[Exercise requirements] This exercise calls for all the entries that follow to be set down exactly, without their images.
------ Records for this task ------
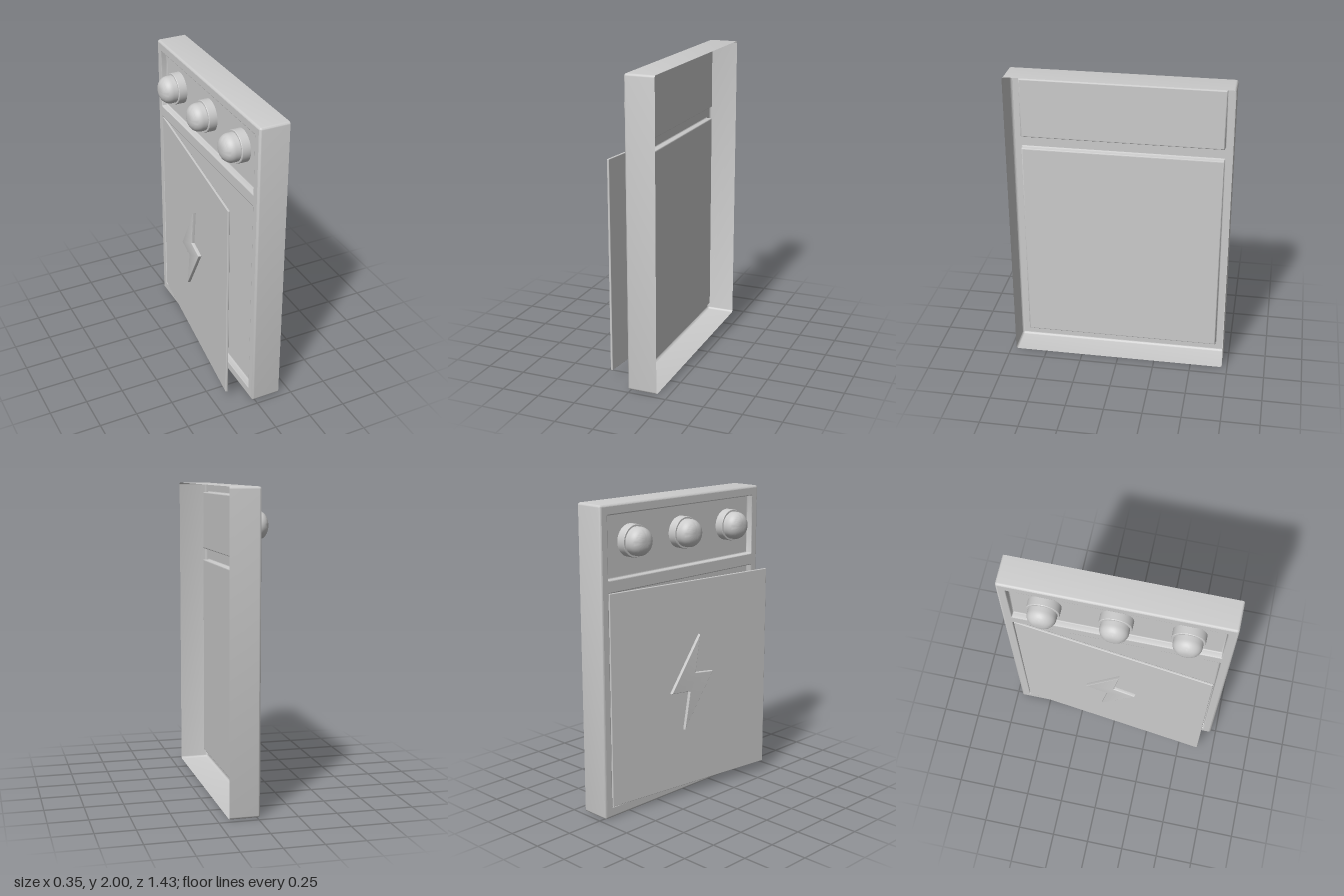
import * as THREE from 'three';
import { RoundedBoxGeometry } from 'three/addons/geometries/RoundedBoxGeometry.js';
import { toCreasedNormals } from 'three/addons/utils/BufferGeometryUtils.js';

const grey = new THREE.MeshStandardMaterial({ color: 0xcccccc });
const greyThin = new THREE.MeshStandardMaterial({ color: 0xcccccc, side: THREE.DoubleSide });

function add(parent, name, geometry, material = grey) {
  const mesh = new THREE.Mesh(geometry, material);
  mesh.name = name;
  parent.add(mesh);
  return mesh;
}

// Counter-clockwise rounded rectangle, grown outward by g (negative shrinks it)
function roundedRect([x0, y0, x1, y1], g, radius, steps = 4) {
  const r = Math.max(radius + g, 0.001);
  const corners = [[x1 + g - r, y0 - g + r, -1], [x1 + g - r, y1 + g - r, 0],
    [x0 - g + r, y1 + g - r, 1], [x0 - g + r, y0 - g + r, 2]];
  const points = [];
  for (const [cx, cy, quarter] of corners) {
    for (let i = 0; i <= steps; i++) {
      const a = (quarter + i / steps) * Math.PI / 2;
      points.push(new THREE.Vector2(cx + r * Math.cos(a), cy + r * Math.sin(a)));
    }
  }
  return points;
}

// Band of quads through a stack of outlines; each level is [grow, z]
function loftRect(rect, radius, levels) {
  const positions = [], index = [];
  let n = 0;
  levels.forEach(([g, z], k) => {
    const ring = roundedRect(rect, g, radius);
    n = ring.length;
    for (const p of ring) positions.push(p.x, p.y, z);
    if (k === 0) return;
    for (let i = 0; i < n; i++) {
      const a = (k - 1) * n + i, b = (k - 1) * n + (i + 1) % n;
      index.push(a, b, b + n, a, b + n, a + n);
    }
  });
  const geometry = new THREE.BufferGeometry();
  geometry.setAttribute('position', new THREE.Float32BufferAttribute(positions, 3));
  geometry.setIndex(index);
  return toCreasedNormals(geometry, 0.6);
}

// Quarter-round levels from [g0, z0] to [g1, z1]; the curve leaves along z
function quarterRound(g0, z0, g1, z1, steps = 4) {
  return Array.from({ length: steps + 1 }, (_, i) => {
    const a = (i / steps) * Math.PI / 2;
    return [g0 + (g1 - g0) * (1 - Math.cos(a)), z0 + (z1 - z0) * Math.sin(a)];
  });
}

export function createModel() {
  const model = new THREE.Group();
  model.name = 'electricalPanel';

  // Everything is laid out facing +z, then turned to face -x
  const cabinet = new THREE.Group();
  cabinet.name = 'cabinet';
  cabinet.rotation.y = -Math.PI / 2;
  model.add(cabinet);

  const face = 0.02, floor = -0.02, back = -0.175;
  const outline = [-0.715, 0, 0.715, 2];
  const recesses = {
    knobRecess: [-0.655, 1.54, 0.655, 1.935],
    doorRecess: [-0.655, 0.07, 0.655, 1.46],
  };
  const lip = 0.006;

  // Open-backed housing with a rounded front edge
  add(cabinet, 'housingSides', loftRect(outline, 0.015,
    [[0, back], ...quarterRound(0, face - 0.015, -0.014, face)]), greyThin);

  // Front frame with two openings
  const frame = new THREE.Shape(roundedRect(outline, -0.014, 0.015));
  for (const rect of Object.values(recesses)) {
    frame.holes.push(new THREE.Path(roundedRect(rect, lip, 0.004)));
  }
  add(cabinet, 'frontFrame', new THREE.ShapeGeometry(frame).translate(0, 0, face), greyThin);

  // Sunken trays behind the openings
  for (const [name, rect] of Object.entries(recesses)) {
    const levels = [
      ...quarterRound(0, face - lip, lip, face).reverse(),
      ...quarterRound(0, floor + 0.008, -0.008, floor),
    ];
    add(cabinet, name + 'Walls', loftRect(rect, 0.004, levels), greyThin);
    const panel = new THREE.Shape(roundedRect(rect, -0.008, 0.004));
    add(cabinet, name + 'Floor', new THREE.ShapeGeometry(panel).translate(0, 0, floor), greyThin);
  }

  // Three domed lamps, each on a flat collar
  const dome = [[0.09, 0], [0.09, 0.085]];
  for (let i = 1; i <= 10; i++) {
    const a = (i / 10) * Math.PI / 2;
    dome.push([0.018 + 0.072 * Math.cos(a), 0.085 + 0.065 * Math.sin(a)]);
  }
  dome.push([0, 0.151]);
  const domeGeometry = toCreasedNormals(
    new THREE.LatheGeometry(dome.map(([r, h]) => new THREE.Vector2(r, h)), 48), 0.6);
  const collar = [[0.103, 0], [0.103, 0.053], [0.1, 0.057], [0.085, 0.057]];
  const collarGeometry = toCreasedNormals(
    new THREE.LatheGeometry(collar.map(([r, h]) => new THREE.Vector2(r, h)), 48), 0.6);
  for (const x of [-0.44, 0, 0.44]) {
    const lamp = new THREE.Group();
    lamp.name = 'lamp';
    lamp.position.set(x, 1.76, floor);
    lamp.rotation.x = Math.PI / 2;
    add(lamp, 'lampCollar', collarGeometry);
    add(lamp, 'lampDome', domeGeometry);
    cabinet.add(lamp);
  }

  // Door standing ajar, hinged on one side
  const door = new THREE.Group();
  door.name = 'door';
  door.position.set(-0.65, 0, face);
  door.rotation.y = -0.12;
  cabinet.add(door);
  add(door, 'doorLeaf', new RoundedBoxGeometry(1.295, 1.388, 0.015, 2, 0.004)
    .translate(0.6475, 0.765, -0.0075));

  // Raised bolt-shaped warning sign on the door
  const bolt = new THREE.Shape([[0.047, 1.095], [-0.182, 0.737], [-0.032, 0.727],
    [-0.076, 0.472], [0.155, 0.83], [0.01, 0.843]]
    .map(([x, y]) => new THREE.Vector2(x + 0.65, y)));
  const boltGeometry = new THREE.ExtrudeGeometry(bolt, {
    depth: 0.022, bevelThickness: 0.006, bevelSize: 0.006, bevelOffset: -0.003, bevelSegments: 3,
  }).translate(0, 0, -0.007);
  add(door, 'raisedBolt', toCreasedNormals(boltGeometry, 0.6));

  return model;
}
------
[The answer]
import * as THREE from 'three';
import { RoundedBoxGeometry } from 'three/addons/geometries/RoundedBoxGeometry.js';
import { toCreasedNormals } from 'three/addons/utils/BufferGeometryUtils.js';

const grey = new THREE.MeshStandardMaterial({ color: 0xcccccc });
const greyThin = new THREE.MeshStandardMaterial({ color: 0xcccccc, side: THREE.DoubleSide });

function add(parent, name, geometry, material = grey) {
  const mesh = new THREE.Mesh(geometry, material);
  mesh.name = name;
  parent.add(mesh);
  return mesh;
}

// Counter-clockwise rounded rectangle, grown outward by g (negative shrinks it)
function roundedRect([x0, y0, x1, y1], g, radius, steps = 4) {
  const r = Math.max(radius + g, 0.001);
  const corners = [[x1 + g - r, y0 - g + r, -1], [x1 + g - r, y1 + g - r, 0],
    [x0 - g + r, y1 + g - r, 1], [x0 - g + r, y0 - g + r, 2]];
  const points = [];
  for (const [cx, cy, quarter] of corners) {
    for (let i = 0; i <= steps; i++) {
      const a = (quarter + i / steps) * Math.PI / 2;
      points.push(new THREE.Vector2(cx + r * Math.cos(a), cy + r * Math.sin(a)));
    }
  }
  return points;
}

// Band of quads through a stack of outlines; each level is [grow, z]
function loftRect(rect, radius, levels) {
  const positions = [], index = [];
  let n = 0;
  levels.forEach(([g, z], k) => {
    const ring = roundedRect(rect, g, radius);
    n = ring.length;
    for (const p of ring) positions.push(p.x, p.y, z);
    if (k === 0) return;
    for (let i = 0; i < n; i++) {
      const a = (k - 1) * n + i, b = (k - 1) * n + (i + 1) % n;
      index.push(a, b, b + n, a, b + n, a + n);
    }
  });
  const geometry = new THREE.BufferGeometry();
  geometry.setAttribute('position', new THREE.Float32BufferAttribute(positions, 3));
  geometry.setIndex(index);
  return toCreasedNormals(geometry, 0.6);
}

// Quarter-round levels from [g0, z0] to [g1, z1]; the curve leaves along z
function quarterRound(g0, z0, g1, z1, steps = 4) {
  return Array.from({ length: steps + 1 }, (_, i) => {
    const a = (i / steps) * Math.PI / 2;
    return [g0 + (g1 - g0) * (1 - Math.cos(a)), z0 + (z1 - z0) * Math.sin(a)];
  });
}

export function createModel() {
  const model = new THREE.Group();
  model.name = 'electricalPanel';

  // Everything is laid out facing +z, then turned to face -x
  const cabinet = new THREE.Group();
  cabinet.name = 'cabinet';
  cabinet.rotation.y = -Math.PI / 2;
  model.add(cabinet);

  const face = 0.02, floor = -0.02, back = -0.175;
  const outline = [-0.715, 0, 0.715, 2];
  const recesses = {
    knobRecess: [-0.655, 1.54, 0.655, 1.935],
    doorRecess: [-0.655, 0.07, 0.655, 1.46],
  };
  const lip = 0.006;

  // Open-backed housing with a rounded front edge
  add(cabinet, 'housingSides', loftRect(outline, 0.015,
    [[0, back], ...quarterRound(0, face - 0.015, -0.014, face)]), greyThin);

  // Front frame with two openings
  const frame = new THREE.Shape(roundedRect(outline, -0.014, 0.015));
  for (const rect of Object.values(recesses)) {
    frame.holes.push(new THREE.Path(roundedRect(rect, lip, 0.004)));
  }
  add(cabinet, 'frontFrame', new THREE.ShapeGeometry(frame).translate(0, 0, face), greyThin);

  // Sunken trays behind the openings
  for (const [name, rect] of Object.entries(recesses)) {
    const levels = [
      ...quarterRound(0, face - lip, lip, face).reverse(),
      ...quarterRound(0, floor + 0.008, -0.008, floor),
    ];
    add(cabinet, name + 'Walls', loftRect(rect, 0.004, levels), greyThin);
    const panel = new THREE.Shape(roundedRect(rect, -0.008, 0.004));
    add(cabinet, name + 'Floor', new THREE.ShapeGeometry(panel).translate(0, 0, floor), greyThin);
  }

  // Three domed lamps, each on a flat collar
  const dome = [[0.09, 0], [0.09, 0.085]];
  for (let i = 1; i <= 10; i++) {
    const a = (i / 10) * Math.PI / 2;
    dome.push([0.018 + 0.072 * Math.cos(a), 0.085 + 0.065 * Math.sin(a)]);
  }
  dome.push([0, 0.151]);
  const domeGeometry = toCreasedNormals(
    new THREE.LatheGeometry(dome.map(([r, h]) => new THREE.Vector2(r, h)), 48), 0.6);
  const collar = [[0.103, 0], [0.103, 0.053], [0.1, 0.057], [0.085, 0.057]];
  const collarGeometry = toCreasedNormals(
    new THREE.LatheGeometry(collar.map(([r, h]) => new THREE.Vector2(r, h)), 48), 0.6);
  for (const x of [-0.44, 0, 0.44]) {
    const lamp = new THREE.Group();
    lamp.name = 'lamp';
    lamp.position.set(x, 1.76, floor);
    lamp.rotation.x = Math.PI / 2;
    add(lamp, 'lampCollar', collarGeometry);
    add(lamp, 'lampDome', domeGeometry);
    cabinet.add(lamp);
  }

  // Door standing ajar, hinged on one side
  const door = new THREE.Group();
  door.name = 'door';
  door.position.set(-0.65, 0, face);
  door.rotation.y = -0.12;
  cabinet.add(door);
  add(door, 'doorLeaf', new RoundedBoxGeometry(1.295, 1.388, 0.015, 2, 0.004)
    .translate(0.6475, 0.765, -0.0075));

  // Raised bolt-shaped warning sign on the door
  const bolt = new THREE.Shape([[0.047, 1.095], [-0.182, 0.737], [-0.032, 0.727],
    [-0.076, 0.472], [0.155, 0.83], [0.01, 0.843]]
    .map(([x, y]) => new THREE.Vector2(x + 0.65, y)));
  const boltGeometry = new THREE.ExtrudeGeometry(bolt, {
    depth: 0.022, bevelThickness: 0.006, bevelSize: 0.006, bevelOffset: -0.003, bevelSegments: 3,
  }).translate(0, 0, -0.007);
  add(door, 'raisedBolt', toCreasedNormals(boltGeometry, 0.6));

  return model;
}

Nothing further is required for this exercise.